GREEK DEBT CRISIS: Hopes that Greece could reach a deal with its creditors were raised after Greek Prime Minister Alexis Tsipras wrote a letter to the nation's creditors and appeared to make concessions. Finance ministers from the 19-country eurozone are due to hold a teleconference over the new proposals. Stocks rose despite Greece's failure Tuesday to make a 1.6 billion-euro ($1.8 billion) debt payment due to the International Monetary Fund.

EUROPEAN STOCKS: The CAC-40 in France rose 2.6 percent. Germany's DAX climbed 2.8 percent and the U.K.'s FTSE 100 index of leading European shares was 1.6 percent higher.

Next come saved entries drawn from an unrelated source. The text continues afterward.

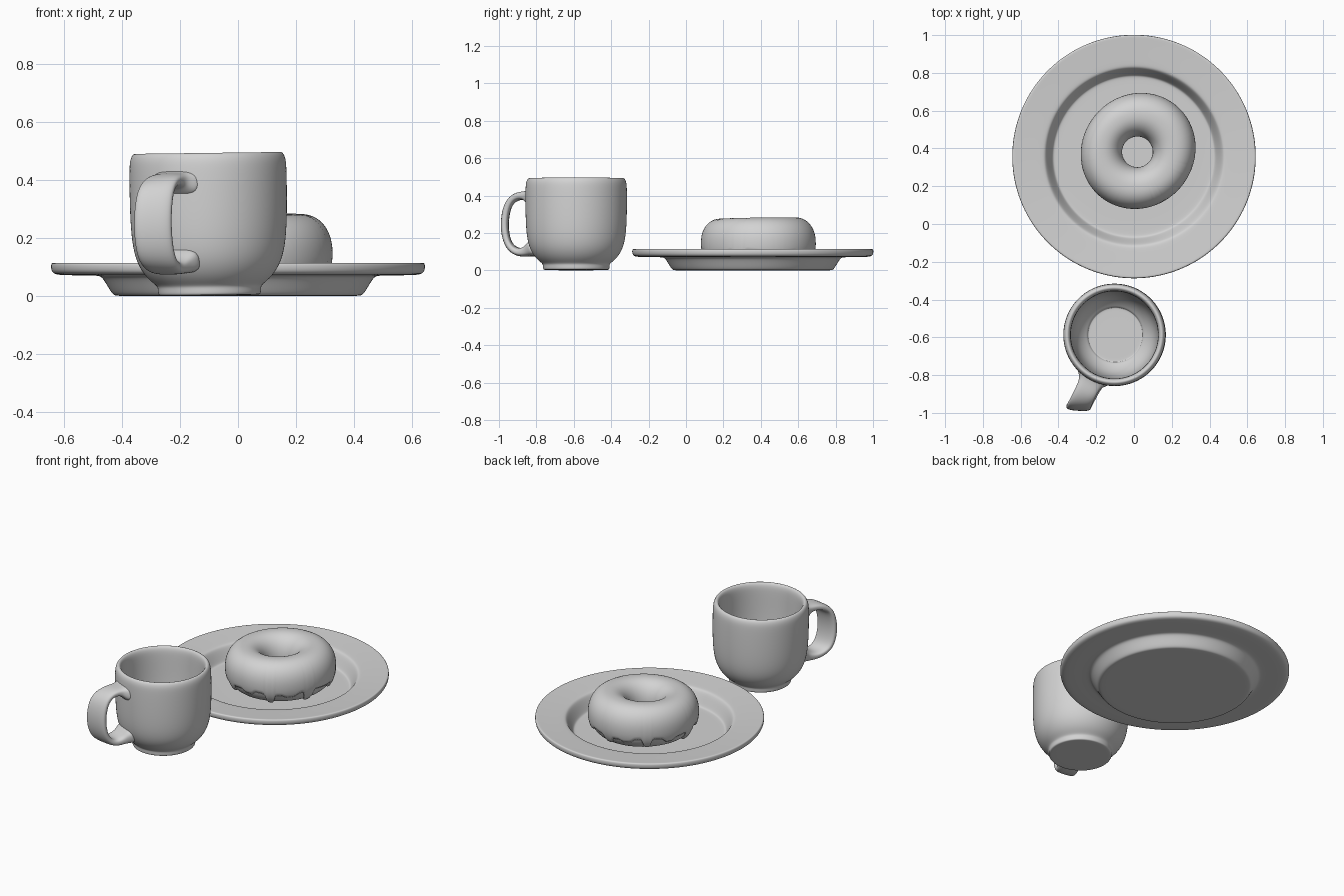
import bpy, bmesh, math
from mathutils import Vector

if "Cube" in bpy.data.objects:
    bpy.data.objects.remove(bpy.data.objects["Cube"])

# Single clay colour
clay = bpy.data.materials.new("clay_grey")
clay.use_nodes = True
clay.diffuse_color = (0.65, 0.65, 0.65, 1)
clay.node_tree.nodes["Principled BSDF"].inputs["Base Color"].default_value = (0.65, 0.65, 0.65, 1)


def finish(name, bm, location, levels=0):
    bmesh.ops.recalc_face_normals(bm, faces=bm.faces)
    mesh = bpy.data.meshes.new(name)
    bm.to_mesh(mesh)
    bm.free()
    mesh.shade_smooth()
    mesh.materials.append(clay)
    obj = bpy.data.objects.new(name, mesh)
    obj.location = location
    bpy.context.collection.objects.link(obj)
    if levels:
        sub = obj.modifiers.new("Subdivision", "SUBSURF")
        sub.levels = sub.render_levels = levels
    return obj


def skin(bm, rows, close_rows=False, close_ring=True):
    """Quads between successive rows of points."""
    grid = [[bm.verts.new(p) for p in row] for row in rows]
    n, m = len(grid), len(grid[0])
    for i in range(n if close_rows else n - 1):
        for j in range(m if close_ring else m - 1):
            a, b = grid[i], grid[(i + 1) % n]
            k = (j + 1) % m
            bm.faces.new((a[j], a[k], b[k], b[j]))
    return grid


def lathe(name, profile, location, segments=48):
    """Revolve a profile that starts and ends on the axis."""
    bm = bmesh.new()
    angles = [math.tau * i / segments for i in range(segments)]
    rows = [[(r * math.cos(a), r * math.sin(a), z) for a in angles] for r, z in profile[1:-1]]
    grid = skin(bm, rows)
    for (r, z), ring in ((profile[0], grid[0]), (profile[-1], grid[-1])):
        pole = bm.verts.new((0, 0, z))
        for j in range(segments):
            bm.faces.new((pole, ring[j], ring[(j + 1) % segments]))
    return finish(name, bm, location, 2)


# Plate with a raised flat rim and a sunken well
lathe("plate", [
    (0, 0), (0.36, 0), (0.418, 0), (0.43, 0.003), (0.441, 0.016), (0.466, 0.06),
    (0.478, 0.069), (0.5, 0.071), (0.6, 0.071), (0.634, 0.074), (0.646, 0.086), (0.647, 0.108),
    (0.642, 0.115), (0.628, 0.113), (0.5, 0.104), (0.477, 0.102), (0.465, 0.092),
    (0.436, 0.028), (0.428, 0.018), (0.412, 0.016), (0.3, 0.016), (0, 0.016)],
    (0, 0.357, 0))

# Cup body with foot and rounded lip
cup = lathe("cup", [
    (0, 0), (0.16, 0), (0.174, 0.001), (0.178, 0.008), (0.178, 0.026), (0.182, 0.036),
    (0.215, 0.06), (0.25, 0.112), (0.267, 0.187), (0.272, 0.3), (0.272, 0.435),
    (0.269, 0.47), (0.259, 0.492), (0.243, 0.492), (0.233, 0.47), (0.231, 0.42),
    (0.228, 0.22), (0.208, 0.12), (0.165, 0.068), (0.148, 0.057), (0.145, 0.046),
    (0.14, 0.045), (0, 0.045)],
    (-0.098, -0.587, 0.002))

# Handle: radius, height, half thickness and half width along its path
path = [(0.236, 0.388, 0.055, 0.105), (0.262, 0.392, 0.044, 0.085),
        (0.28, 0.396, 0.031, 0.067), (0.305, 0.4, 0.023, 0.06),
        (0.35, 0.398, 0.021, 0.06), (0.397, 0.372, 0.021, 0.063),
        (0.42, 0.32, 0.021, 0.065), (0.43, 0.25, 0.021, 0.066),
        (0.422, 0.175, 0.021, 0.066), (0.395, 0.12, 0.021, 0.065),
        (0.345, 0.096, 0.022, 0.063), (0.305, 0.097, 0.025, 0.063),
        (0.272, 0.106, 0.033, 0.068), (0.25, 0.115, 0.043, 0.08),
        (0.218, 0.126, 0.05, 0.09)]
outward = Vector((-0.45, -0.893, 0))
tangential = Vector((0.893, -0.45, 0))
skewed = Vector((0.998, -0.06, 0))
up = Vector((0, 0, 1))
rows = []
for i, (r, z, thick, wide) in enumerate(path):
    a, b = path[max(i - 1, 0)], path[min(i + 1, len(path) - 1)]
    along = (outward * (b[0] - a[0]) + up * (b[1] - a[1])).normalized()
    # The grip twists towards the front as it leaves the cup
    twist = min(max((r - 0.28) / 0.12, 0), 1)
    sideways = tangential.lerp(skewed, twist).normalized()
    normal = along.cross(sideways).normalized()
    ring = []
    for j in range(16):
        t = math.tau * (j + 0.5) / 16
        c, s = math.cos(t), math.sin(t)
        u = math.copysign(abs(c) ** 0.65, c) * wide
        v = math.copysign(abs(s) ** 0.65, s) * thick
        ring.append(outward * r + up * z + sideways * u + normal * v)
    rows.append(ring)
bm = bmesh.new()
ends = skin(bm, rows)
bm.faces.new(ends[0])
bm.faces.new(ends[-1])
handle = finish("cup_handle", bm, cup.location, 2)
for obj in (cup, handle):
    obj.rotation_euler.y = -0.013


def ring_point(theta, phi, grow):
    """Point on the slightly uneven ring cake; phi 0 faces out, pi/2 up."""
    c, s = math.cos(phi), math.sin(phi)
    bulge = 0.009 * math.cos(2 * theta - 1.75) + 0.006 * math.cos(theta - 0.87)
    r = 0.193 + bulge * (1 + c) / 2
    r += (0.108 + grow) * math.copysign(abs(c) ** 0.88, c)
    z = (0.13 + grow) * math.copysign(abs(s) ** 0.92, s)
    z += 0.004 * math.sin(theta + 0.6) * max(s, 0)
    return (r * math.cos(theta), r * math.sin(theta), z)


# Ring cake
centre = (0.018, 0.382, 0.146)
bm = bmesh.new()
skin(bm, [[ring_point(math.tau * i / 96, math.tau * j / 40, -0.008) for j in range(40)]
          for i in range(96)], close_rows=True)
finish("doughnut", bm, centre)

# Drips: direction in degrees, extra angle downwards, width in degrees
drips = [(-66, 0.7, 5), (-20, 0.75, 5.5), (-42, 0.15, 8), (22, 0.4, 5),
         (50, 0.2, 8), (82, 0.4, 5), (105, 0.15, 7), (128, 0.6, 5), (155, 0.2, 7),
         (185, 0.7, 5), (212, 0.25, 7), (240, 0.4, 5), (268, 0.2, 7)]


def icing_edge(theta):
    drop = 0.38 + 0.06 * math.sin(5 * theta)
    for angle, depth, width in drips:
        gap = (math.degrees(theta) - angle + 180) % 360 - 180
        drop += depth * math.exp(-(gap / width) ** 4)
    return -drop


# Icing shell with a dripping lower edge
rows = []
for i in range(240):
    theta = math.tau * i / 240
    low = icing_edge(theta)
    high = math.pi + 0.3 + 0.08 * math.sin(4 * theta)
    rows.append([ring_point(theta, low + (high - low) * j / 36,
                            -0.003 if j in (0, 36) else 0.004) for j in range(37)])
bm = bmesh.new()
skin(bm, rows, close_rows=True, close_ring=False)
icing = finish("icing", bm, centre)
shell = icing.modifiers.new("Thickness", "SOLIDIFY")
shell.thickness = 0.012
shell.offset = -1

DEAL NEWS: Chubb jumped $31, or 32 percent, to $126.19 after rival insurer Ace said it was buying the company in a cash-and-stock deal valued at about $28.3 billion that will boost its international presence. The combined company plans to use the Chubb name and will have its main offices in Zurich, Switzerland, where Ace is based. The news pushed up the prices of other insurance companies.

NOT JUST GREECE: While much of the focus in financial markets is on Greece, there's a raft of U.S. economic data to come this week, notably on Thursday when the monthly nonfarm payrolls report is published. The data can often set the market tone for a week or two, especially at a time when the U.S. Federal Reserve is mulling when to start raising interest rates.

U.S. businesses added jobs at a robust pace in June, a private survey showed on Wednesday. Payroll processor ADP said Wednesday that businesses added 237,000 jobs last month, up from 203,000 in May. That is the most since December, according to the ADP's tally.

ENERGY: Benchmark U.S. crude fell $1.25 to $58.21 per barrel on the New York Mercantile Exchange. Brent crude, used to price international oils, fell 89 cents to $62.71 a barrel in London.

CURRENCIES AND BONDS: The euro fell 0.2 percent to $1.1067 while the dollar rose 0.6 percent to 123.10 yen. Bond prices fell, pushing the yield on the benchmark 10-year Treasury note up to 2.43 percent from 2.35 percent on Tuesday.